The fourth episode of our History of Paleolimnology picks up after the acid rain debates, with the science of paleolimnology ready to address many other environmental issues, including climate change.
By the 1990s, paleolimnology was a quantitative science that had answered some of the fundamental questions posed by acid rain. Although research on acidification continued, and does so to this day, once acid rain had been ‘solved’ many paleolimnologists turned their research focus to other ecological topics.
More Water Quality Problems
- Particularly on the Great Lakes
- Using diatoms to reconstruct nutrient concentrations
- Using diatoms to reconstruct biogenic silica and track broader landscape changes
- Global Warming/Climate Change
- Development of temperature-related transfer functions
- Investigating physical processes using paleolimnological approaches
- Geochemical and mineralogical aspects
- Using stable isotopes within the sediments as an indicator
- Deep Drilling Projects
- Frontier Paleolimnology
- High arctic and subarctic (e.g. Douglas et al. 1994)
- High alpine and other extreme regions
More Paleolimnological Indicators
- Charcoal (fire history)
- Spectral analyses
- Testate amoebae
Proliferation of Multi-proxy Analyses
It is interesting to note that the paleolimnology programme of the Surface Water Acidification Project (SWAP) was massively multi-proxy, but pre-dates the term.
“Cores from each of these sites were subjected to diatom, chrysophyte, cladoceran, chironomid, pollen, trace metal, sulphur, carbonaceous particle, magnetic mineral and polycyclic aromatic hydrocarbon (PAH) analysis.” (Battarbee and Renberg, 1990)
However, as time went on more and more smaller projects examine multiple indicators simultaneously.
Standardization of Methods
The standardization and collation of methods (particularly in the initial volumes of the Developments in Paleoenvironmental Research book series) greatly simplified the training of new paleolimnologists.

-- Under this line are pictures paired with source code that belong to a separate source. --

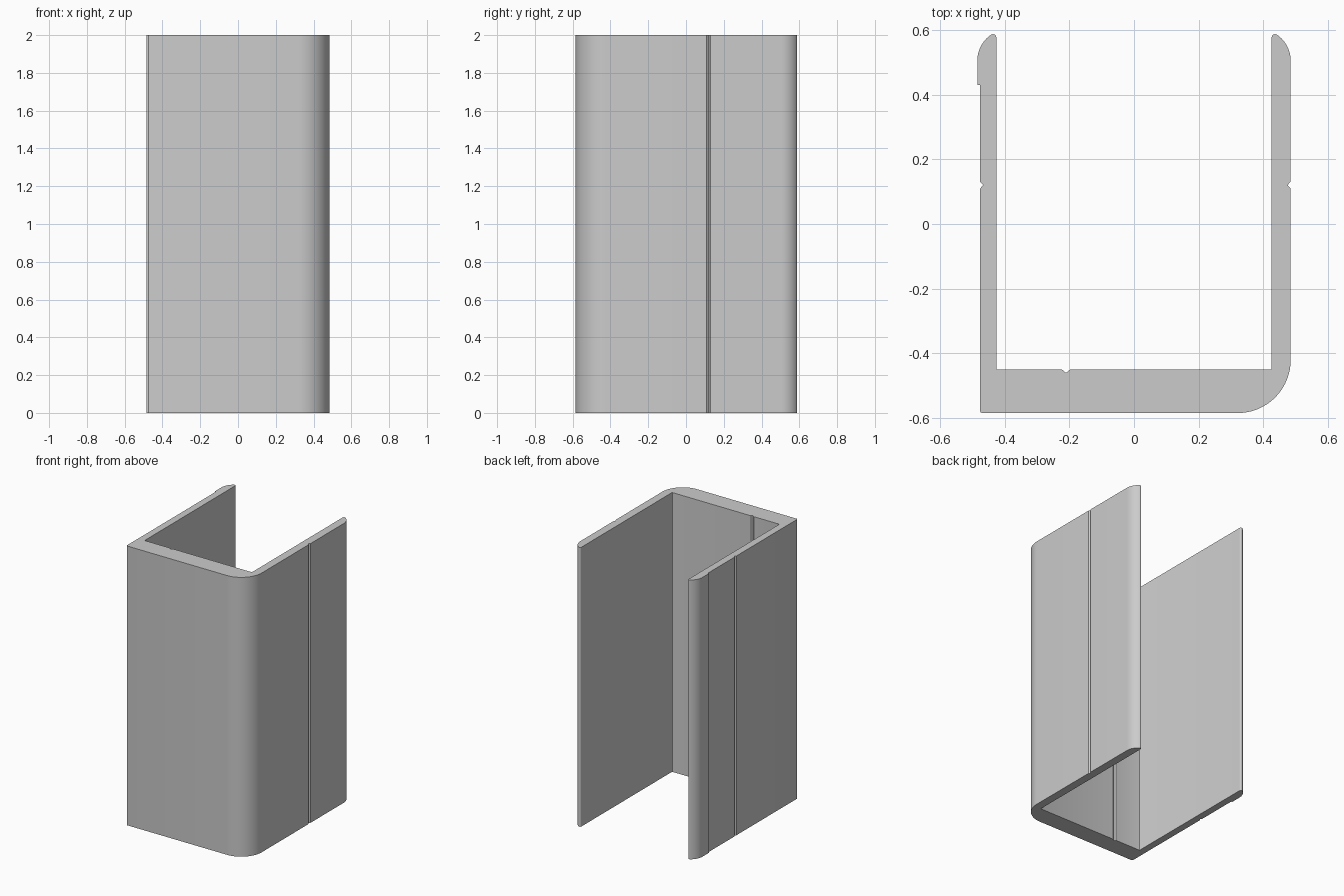
import bpy
import bmesh
from math import cos, sin, radians

cube = bpy.data.objects.get("Cube")
if cube:
    bpy.data.objects.remove(cube, do_unlink=True)

HEIGHT = 2.0
INNER, OUTER = 0.425, 0.484       # wall faces, measured from the centre
FLOOR, FRONT = -0.45, -0.584      # inner and outer faces of the thick front web
STEP = 0.476                      # recessed outer face of the right wall
NOTCH_Y, NOTCH_X = 0.12, -0.21


def arc(cx, cy, r, start, end, steps):
    angles = [radians(start + (end - start) * i / steps) for i in range(steps + 1)]
    return [(cx + r * cos(a), cy + r * sin(a)) for a in angles]


def side_notch(x, depth):
    """V groove in a wall face, listed upwards."""
    return [(x, NOTCH_Y - 0.011), (x - depth, NOTCH_Y - 0.001),
            (x - depth, NOTCH_Y + 0.001), (x, NOTCH_Y + 0.011)]


def wall_tip():
    """Rounded free end of the left wall, from outer to inner face."""
    big, small, lean = 0.096, 0.0105, 56
    cx, cy, reach = OUTER - big, 0.505, big - small
    a = radians(lean)
    return (arc(cx, cy, big, 0, lean, 10)
            + arc(cx + reach * cos(a), cy + reach * sin(a), small, lean, 180, 8)[1:])


def mirrored(points):
    return [(-x, y) for x, y in reversed(points)]


# Outline, counter-clockwise from the square front corner
r = 0.008
outline = arc(-STEP + r, FRONT + r, r, 180, 270, 4)
outline += arc(OUTER - 0.164, FRONT + 0.164, 0.164, 270, 360, 24)
outline += side_notch(OUTER, 0.009)
outline += wall_tip()
r = 0.005
outline += arc(INNER - r, FLOOR + r, r, 0, -90, 3)
outline += [(NOTCH_X + 0.012, FLOOR), (NOTCH_X + 0.002, FLOOR - 0.009),
            (NOTCH_X - 0.002, FLOOR - 0.009), (NOTCH_X - 0.012, FLOOR)]
outline += arc(-INNER + r, FLOOR + r, r, 270, 180, 3)
outline += mirrored(wall_tip())
outline += [(-OUTER, 0.43), (-STEP, 0.43)]
outline += mirrored(side_notch(STEP, 0.009))

# Extrude the outline to full height
bm = bmesh.new()
base = bm.faces.new([bm.verts.new((x, y, 0)) for x, y in outline])
top = bmesh.ops.extrude_face_region(bm, geom=[base], use_keep_orig=True)
bmesh.ops.translate(bm, vec=(0, 0, HEIGHT),
                    verts=[v for v in top["geom"] if isinstance(v, bmesh.types.BMVert)])
bmesh.ops.recalc_face_normals(bm, faces=bm.faces[:])
mesh = bpy.data.meshes.new("channel_profile")
bm.to_mesh(mesh)
bm.free()

channel = bpy.data.objects.new("channel_profile", mesh)
bpy.context.collection.objects.link(channel)

# Plain grey finish
grey = bpy.data.materials.new("light_grey")
grey.use_nodes = True
colour = (0.6, 0.6, 0.6, 1)
grey.diffuse_color = colour
grey.node_tree.nodes["Principled BSDF"].inputs["Base Color"].default_value = colour
mesh.materials.append(grey)

# Smooth curves, sharp edges
bpy.ops.object.select_all(action="DESELECT")
channel.select_set(True)
bpy.context.view_layer.objects.active = channel
bpy.ops.object.shade_smooth_by_angle(angle=radians(30))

The series now has 20 volumes and has expanded beyond lakes into a wide variety of paleoenvironmental topics.
- Volume 1: Basin Analysis, Coring, and Chronological Techniques
- Volume 2: Physical and Geochemical Methods

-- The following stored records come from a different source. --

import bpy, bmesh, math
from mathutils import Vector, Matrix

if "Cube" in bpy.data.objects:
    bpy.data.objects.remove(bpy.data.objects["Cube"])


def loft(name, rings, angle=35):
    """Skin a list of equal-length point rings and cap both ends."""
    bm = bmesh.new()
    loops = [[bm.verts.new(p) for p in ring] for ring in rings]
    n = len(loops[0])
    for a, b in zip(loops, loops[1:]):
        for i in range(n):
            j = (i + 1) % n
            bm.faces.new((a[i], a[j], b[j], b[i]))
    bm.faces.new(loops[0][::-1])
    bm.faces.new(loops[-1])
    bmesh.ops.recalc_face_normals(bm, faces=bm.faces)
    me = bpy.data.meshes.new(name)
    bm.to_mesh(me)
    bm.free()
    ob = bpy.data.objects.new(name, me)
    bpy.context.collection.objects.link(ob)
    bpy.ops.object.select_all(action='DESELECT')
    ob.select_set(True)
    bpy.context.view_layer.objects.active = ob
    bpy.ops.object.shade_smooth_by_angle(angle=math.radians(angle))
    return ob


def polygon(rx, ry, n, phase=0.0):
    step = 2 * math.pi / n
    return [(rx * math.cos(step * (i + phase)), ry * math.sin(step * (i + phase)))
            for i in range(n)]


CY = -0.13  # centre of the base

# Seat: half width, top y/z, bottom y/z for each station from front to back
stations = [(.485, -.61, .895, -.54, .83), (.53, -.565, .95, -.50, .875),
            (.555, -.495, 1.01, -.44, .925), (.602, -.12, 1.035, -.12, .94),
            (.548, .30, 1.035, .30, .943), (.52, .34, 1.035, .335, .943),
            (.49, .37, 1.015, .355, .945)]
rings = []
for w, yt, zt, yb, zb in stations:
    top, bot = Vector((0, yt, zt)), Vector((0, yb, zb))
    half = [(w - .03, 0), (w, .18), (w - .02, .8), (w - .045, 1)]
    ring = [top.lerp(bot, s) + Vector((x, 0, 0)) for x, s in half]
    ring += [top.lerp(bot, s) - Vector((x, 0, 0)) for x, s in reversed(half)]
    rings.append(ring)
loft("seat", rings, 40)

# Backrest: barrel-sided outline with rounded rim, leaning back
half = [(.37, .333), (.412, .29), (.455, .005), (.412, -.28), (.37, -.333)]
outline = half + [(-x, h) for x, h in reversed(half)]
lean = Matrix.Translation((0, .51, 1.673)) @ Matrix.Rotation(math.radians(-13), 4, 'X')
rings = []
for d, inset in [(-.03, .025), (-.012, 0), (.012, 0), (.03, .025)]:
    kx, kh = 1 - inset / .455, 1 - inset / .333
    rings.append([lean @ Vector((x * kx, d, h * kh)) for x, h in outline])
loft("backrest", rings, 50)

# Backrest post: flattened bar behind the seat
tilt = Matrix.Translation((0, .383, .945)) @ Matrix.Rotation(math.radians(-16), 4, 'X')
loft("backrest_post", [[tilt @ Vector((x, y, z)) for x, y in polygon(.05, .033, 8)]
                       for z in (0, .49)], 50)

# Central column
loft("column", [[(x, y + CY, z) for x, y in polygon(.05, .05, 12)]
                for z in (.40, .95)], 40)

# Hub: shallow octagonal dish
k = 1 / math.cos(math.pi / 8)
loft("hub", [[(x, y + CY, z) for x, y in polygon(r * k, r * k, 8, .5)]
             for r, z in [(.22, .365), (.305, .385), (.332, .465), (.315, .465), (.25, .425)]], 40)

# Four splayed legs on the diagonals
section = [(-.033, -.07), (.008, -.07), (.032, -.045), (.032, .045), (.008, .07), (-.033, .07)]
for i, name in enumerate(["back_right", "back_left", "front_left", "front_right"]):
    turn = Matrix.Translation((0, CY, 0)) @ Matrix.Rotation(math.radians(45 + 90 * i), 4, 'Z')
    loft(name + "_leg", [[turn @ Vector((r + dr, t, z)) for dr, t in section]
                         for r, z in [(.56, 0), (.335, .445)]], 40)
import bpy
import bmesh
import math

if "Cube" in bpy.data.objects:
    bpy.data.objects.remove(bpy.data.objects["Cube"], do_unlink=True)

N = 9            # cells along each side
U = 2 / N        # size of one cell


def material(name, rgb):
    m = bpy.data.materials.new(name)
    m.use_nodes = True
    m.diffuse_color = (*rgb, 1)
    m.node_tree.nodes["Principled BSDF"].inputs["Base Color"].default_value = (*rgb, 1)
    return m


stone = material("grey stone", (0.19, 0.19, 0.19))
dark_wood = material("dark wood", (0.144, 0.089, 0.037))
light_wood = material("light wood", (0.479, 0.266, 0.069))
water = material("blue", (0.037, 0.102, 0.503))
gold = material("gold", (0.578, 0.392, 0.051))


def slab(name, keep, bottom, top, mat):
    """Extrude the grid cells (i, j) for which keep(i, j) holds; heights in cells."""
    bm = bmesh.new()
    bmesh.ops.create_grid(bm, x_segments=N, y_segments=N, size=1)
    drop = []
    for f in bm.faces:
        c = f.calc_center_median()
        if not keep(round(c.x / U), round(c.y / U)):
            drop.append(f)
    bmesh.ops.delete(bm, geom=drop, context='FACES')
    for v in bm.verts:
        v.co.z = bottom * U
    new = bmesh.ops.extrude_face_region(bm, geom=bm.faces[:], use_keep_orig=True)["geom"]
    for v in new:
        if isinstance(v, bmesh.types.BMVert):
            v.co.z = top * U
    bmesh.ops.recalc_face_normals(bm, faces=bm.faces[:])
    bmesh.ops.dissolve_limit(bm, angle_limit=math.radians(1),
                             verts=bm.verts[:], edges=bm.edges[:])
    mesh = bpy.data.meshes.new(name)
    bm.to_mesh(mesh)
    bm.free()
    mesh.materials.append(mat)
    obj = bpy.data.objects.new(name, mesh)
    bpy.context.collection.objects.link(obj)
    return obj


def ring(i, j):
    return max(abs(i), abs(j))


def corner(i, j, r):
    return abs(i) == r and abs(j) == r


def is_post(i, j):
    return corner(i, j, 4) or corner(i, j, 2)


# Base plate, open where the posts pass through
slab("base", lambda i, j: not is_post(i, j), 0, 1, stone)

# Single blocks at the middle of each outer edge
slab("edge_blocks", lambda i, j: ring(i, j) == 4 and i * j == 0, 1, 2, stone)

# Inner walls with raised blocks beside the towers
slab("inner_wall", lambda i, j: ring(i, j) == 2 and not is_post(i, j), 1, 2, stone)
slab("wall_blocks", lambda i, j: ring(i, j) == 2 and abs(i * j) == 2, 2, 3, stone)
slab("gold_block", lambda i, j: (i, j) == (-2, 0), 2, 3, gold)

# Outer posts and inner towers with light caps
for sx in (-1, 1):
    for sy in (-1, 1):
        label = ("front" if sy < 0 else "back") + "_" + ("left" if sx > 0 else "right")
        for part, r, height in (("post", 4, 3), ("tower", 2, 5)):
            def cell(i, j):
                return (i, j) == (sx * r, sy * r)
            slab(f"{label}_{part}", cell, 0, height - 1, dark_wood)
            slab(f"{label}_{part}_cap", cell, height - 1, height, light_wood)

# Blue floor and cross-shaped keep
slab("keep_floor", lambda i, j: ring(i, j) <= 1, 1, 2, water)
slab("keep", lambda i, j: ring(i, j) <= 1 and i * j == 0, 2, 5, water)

- Volume 3: Terrestrial, Algal, and Siliceous Indicators
- Volume 4: Zoological Indicators
- Volume 5: Data Handling and Numerical Techniques
- The increasing number of high quality studies allowed for datasets to be combined to ask questions at continental scales (e.g. Smol et al. 2005, Rühland et al. 2008)

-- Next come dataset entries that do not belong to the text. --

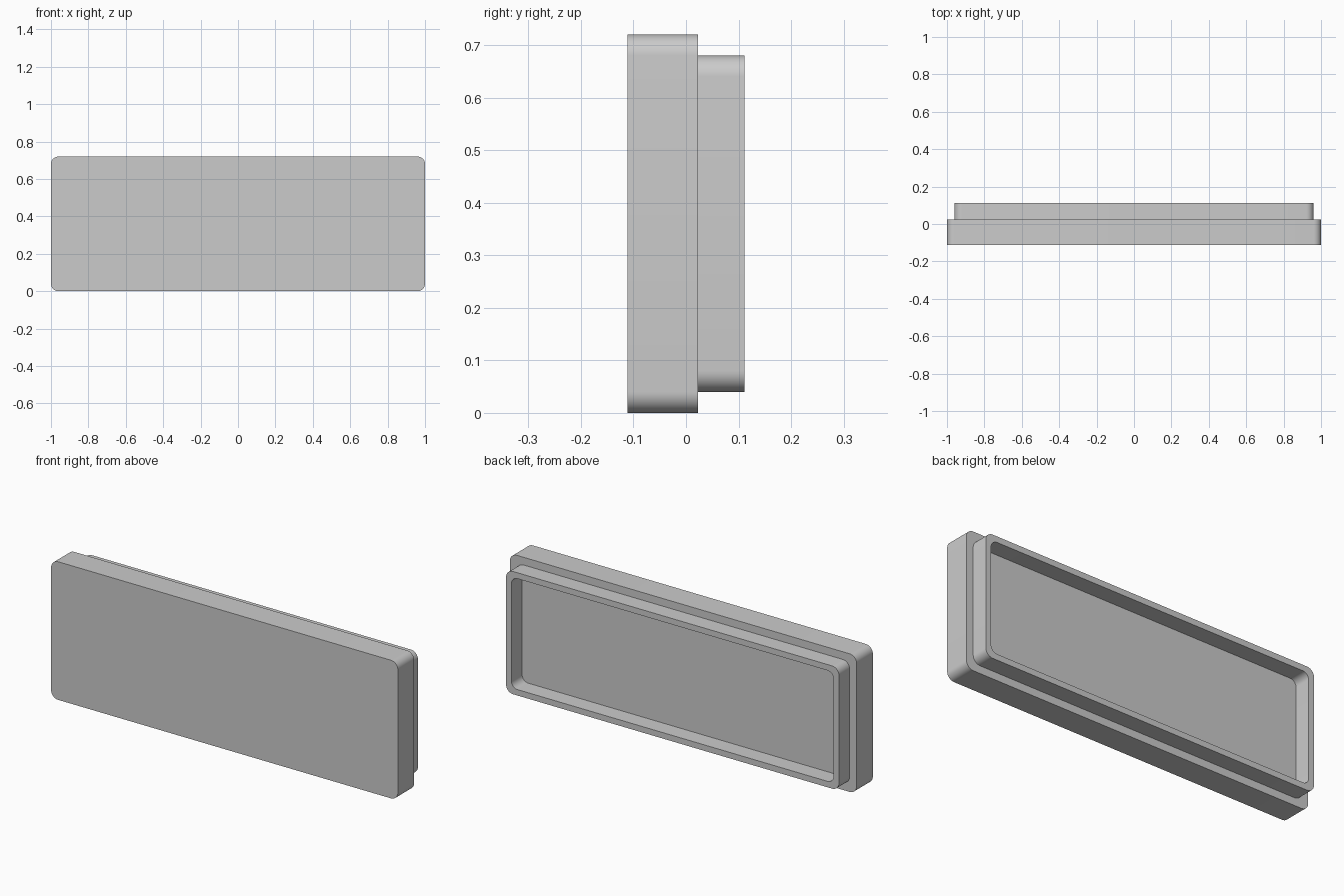
import bpy, bmesh, math

if "Cube" in bpy.data.objects:
    bpy.data.objects.remove(bpy.data.objects["Cube"], do_unlink=True)

WIDTH, HEIGHT = 2.0, 0.72
FRONT, STEP, BACK = -0.111, 0.023, 0.111
LIP_INSET, LIP_WALL = 0.04, 0.031
CORNER_STEPS = 10

# Single plain grey plastic
grey = bpy.data.materials.new("light grey")
grey.use_nodes = True
colour = (0.6, 0.6, 0.6, 1)
grey.diffuse_color = colour
grey.node_tree.nodes["Principled BSDF"].inputs["Base Color"].default_value = colour


def rounded_loop(bm, inset, y, radius):
    """Rounded rectangle in the xz plane, shrunk by inset on every side."""
    half_w, half_h = WIDTH / 2 - inset - radius, HEIGHT / 2 - inset - radius
    verts = []
    for corner, (sx, sz) in enumerate([(1, 1), (-1, 1), (-1, -1), (1, -1)]):
        for i in range(CORNER_STEPS + 1):
            a = (corner + i / CORNER_STEPS) * math.pi / 2
            verts.append(bm.verts.new((sx * half_w + radius * math.cos(a), y,
                                       HEIGHT / 2 + sz * half_h + radius * math.sin(a))))
    return verts


# Cover panel, stepped lip and recessed back as one watertight shell
bm = bmesh.new()
inner = LIP_INSET + LIP_WALL
sections = [
    (0, FRONT, 0.04),          # front face edge
    (0, STEP, 0.04),           # panel back edge
    (LIP_INSET, STEP, 0.04),   # lip base
    (LIP_INSET, BACK, 0.04),   # lip outer rim
    (inner, BACK, 0.035),      # lip inner rim
    (inner, STEP, 0.035),      # recess floor edge
]
loops = [rounded_loop(bm, *s) for s in sections]
for a, b in zip(loops, loops[1:]):
    for i in range(len(a)):
        j = (i + 1) % len(a)
        bm.faces.new((a[i], a[j], b[j], b[i]))
bm.faces.new(loops[0])
bm.faces.new(loops[-1])
bmesh.ops.recalc_face_normals(bm, faces=bm.faces)

mesh = bpy.data.meshes.new("lipped_cover")
bm.to_mesh(mesh)
bm.free()
mesh.materials.append(grey)
cover = bpy.data.objects.new("lipped_cover", mesh)
bpy.context.collection.objects.link(cover)

# Smooth corners, crisp rims
bpy.ops.object.select_all(action="DESELECT")
cover.select_set(True)
bpy.context.view_layer.objects.active = cover
bpy.ops.object.shade_smooth_by_angle(angle=math.radians(30))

- The large amount of sediments preserved in fridges around the world from lakes/ponds that no longer exist (i.e. disappearing arctic ponds)
- New class of studies comparing multiple cores taken from the same lake through time (e.g. Rydberg et al. 2020)
- Growing beyond meta analyses, Big data approaches will allow for analyses at even large scales
- Environmental DNA
- Growth outside the classic paleolimnological focal points of North America and Europe, increasing the global perspective of paleolimnological change
That concludes the most definitive history of paleolimnology, available anywhere on the planet, in podcast form, so far as we know…